It all started with the Black meteors recent Athens Olympics qualification after several unsuccessful attempts. What did the Portuguese coach, Mariano Barreto do right this time that all these years our local coaches have failed to do?
On the club side, three of the four clubs who played Africa and brought smiles to the faces of football loving Ghanaians coincidentally are all being coached by foreigners. The only team that lost, though narrowly, is being handled by a local coach.
When Graphic sports carried the banner headline " FOREIGN INVASION," many are the Ghanaians who out of patriotism questioned the rational behind this move by the local clubs.
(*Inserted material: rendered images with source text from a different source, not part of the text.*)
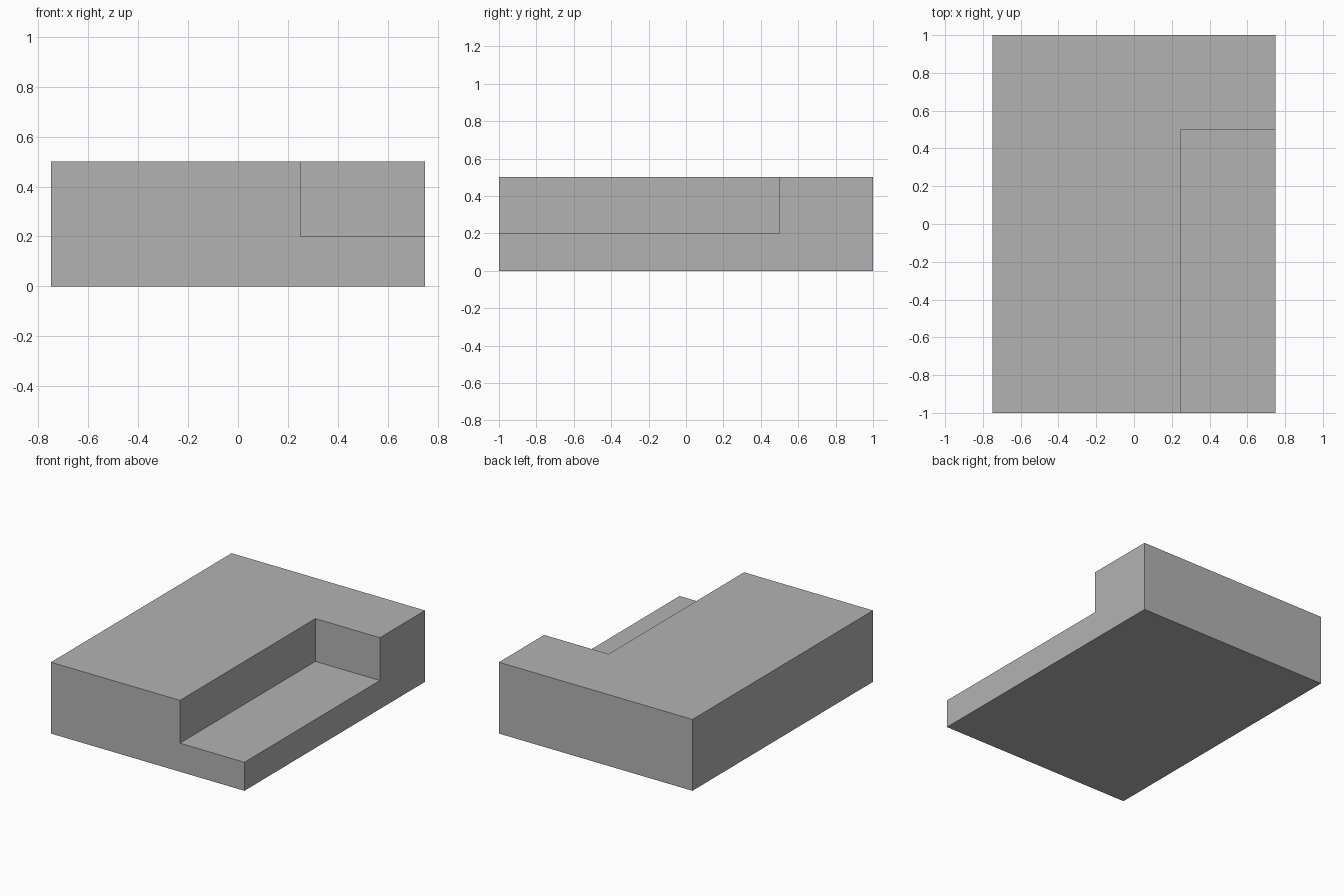
import bpy

old = bpy.data.objects.get("Cube")
if old:
    bpy.data.objects.remove(old, do_unlink=True)


def box(name, low, high):
    """Box between two opposite corners."""
    center = [(a + b) / 2 for a, b in zip(low, high)]
    bpy.ops.mesh.primitive_cube_add(size=1, location=center)
    obj = bpy.context.object
    obj.name = name
    obj.scale = [b - a for a, b in zip(low, high)]
    bpy.ops.object.transform_apply(location=True, rotation=False, scale=True)
    return obj


grey = bpy.data.materials.new("plain_grey")
grey.use_nodes = True
color = (0.45, 0.45, 0.45, 1)
grey.diffuse_color = color
grey.node_tree.nodes["Principled BSDF"].inputs["Base Color"].default_value = color

# Corner notch cutter, overshooting the block's right, front and top
cutter = box("notch_cutter", (0.25, -1.2, 0.2), (0.95, 0.5, 0.7))
cutter.hide_render = True

# Main block with the notch cut away
block = box("notched_block", (-0.75, -1, 0), (0.75, 1, 0.5))
block.data.materials.append(grey)
cut = block.modifiers.new("notch", "BOOLEAN")
cut.operation = "DIFFERENCE"
cut.solver = "EXACT"
cut.object = cutter
bpy.ops.object.modifier_apply(modifier=cut.name)
bpy.data.objects.remove(cutter, do_unlink=True)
Questions of finances were high on our queries especially in HIPC times like these. The national team could be pardoned but the clubs with no proper sponsorship were cause for concern.
The man who was named the best African coach for the year 2001, Cecil Jones Attuquayefio wondered why local clubs would undertake such an expensive venture when they could better spend their scarce resources by giving a local coach some foreign training.
The problem, as a senior scribe of the sport puts it; " it is never the case of lack of skillful coaches, but rather unskillfulness in player management and dishonesty is the problem with the local coaches. This to a large extent has made the boys (footballers) not respect them and has affected their play on the field over the years. Players are fielded not based on fitness and form but how well they can dip their hands into their pockets."
It is hard to believe that coach Abdul Razak Karim despite the distinction of guiding Asante Kotoko to their first league title in a decade, was sacked for incompetence with a window dressing promise of sending him to Europe for further training. Could there be something we don't know?
Asante Kotoko interestingly, have a long history of been bedfellows with foreign coaches. As far back in the mid 1960s Josef Ember handled Kotoko. Twenty years later Kotoko had a Briton, Ron Heckman and in 1996 Kotoko signed on Burkhard Ziese.
However it was during Herbert Mensah's administration that Kotoko had the most of foreign coaches. From David Booth to Middendorp to Ian Porterfield and then to Zumdick who got the team qualified for the final of the 2002 Cup Winners Cup. Would Hans Kodric improve on this record?
Hearts of Oak however does not boast of a long history of foreign coaches but it is easy to guess what necessitated their quest for a foreign coach, Herbert Addo lost the league title to Kotoko and failed to gel at the Coca-cola Top 4 tournament at a point a savior was needed and they found that in coach Middendorp.
Alhaji Grunsah's King Faisal, also has Hans-Dieter Schmidt. Liberty which happened to be the only team that did not share the joy of winning happened to be coached by a local coach. What a sad coincidence?
But our hope, expectations and anxieties lie in the return marches to be played in a couple of weeks. Will our local coaches redeem themselves or it will be another field day for the foreign coaches. If the latter happens then Ben Koufie, the former GFA boss and a renown coach's assertion that " the influx of experience foreign coaches will improve the standard of our game and also provide local coaches the opportunity of enriching their knowledge of the game as they share ideas with their foreign counterpart. The expatriate coaches posses superior tactical discipline and they also inject into the playing body professionalism and discipline." This the foreign coaches are steadily proving to be true.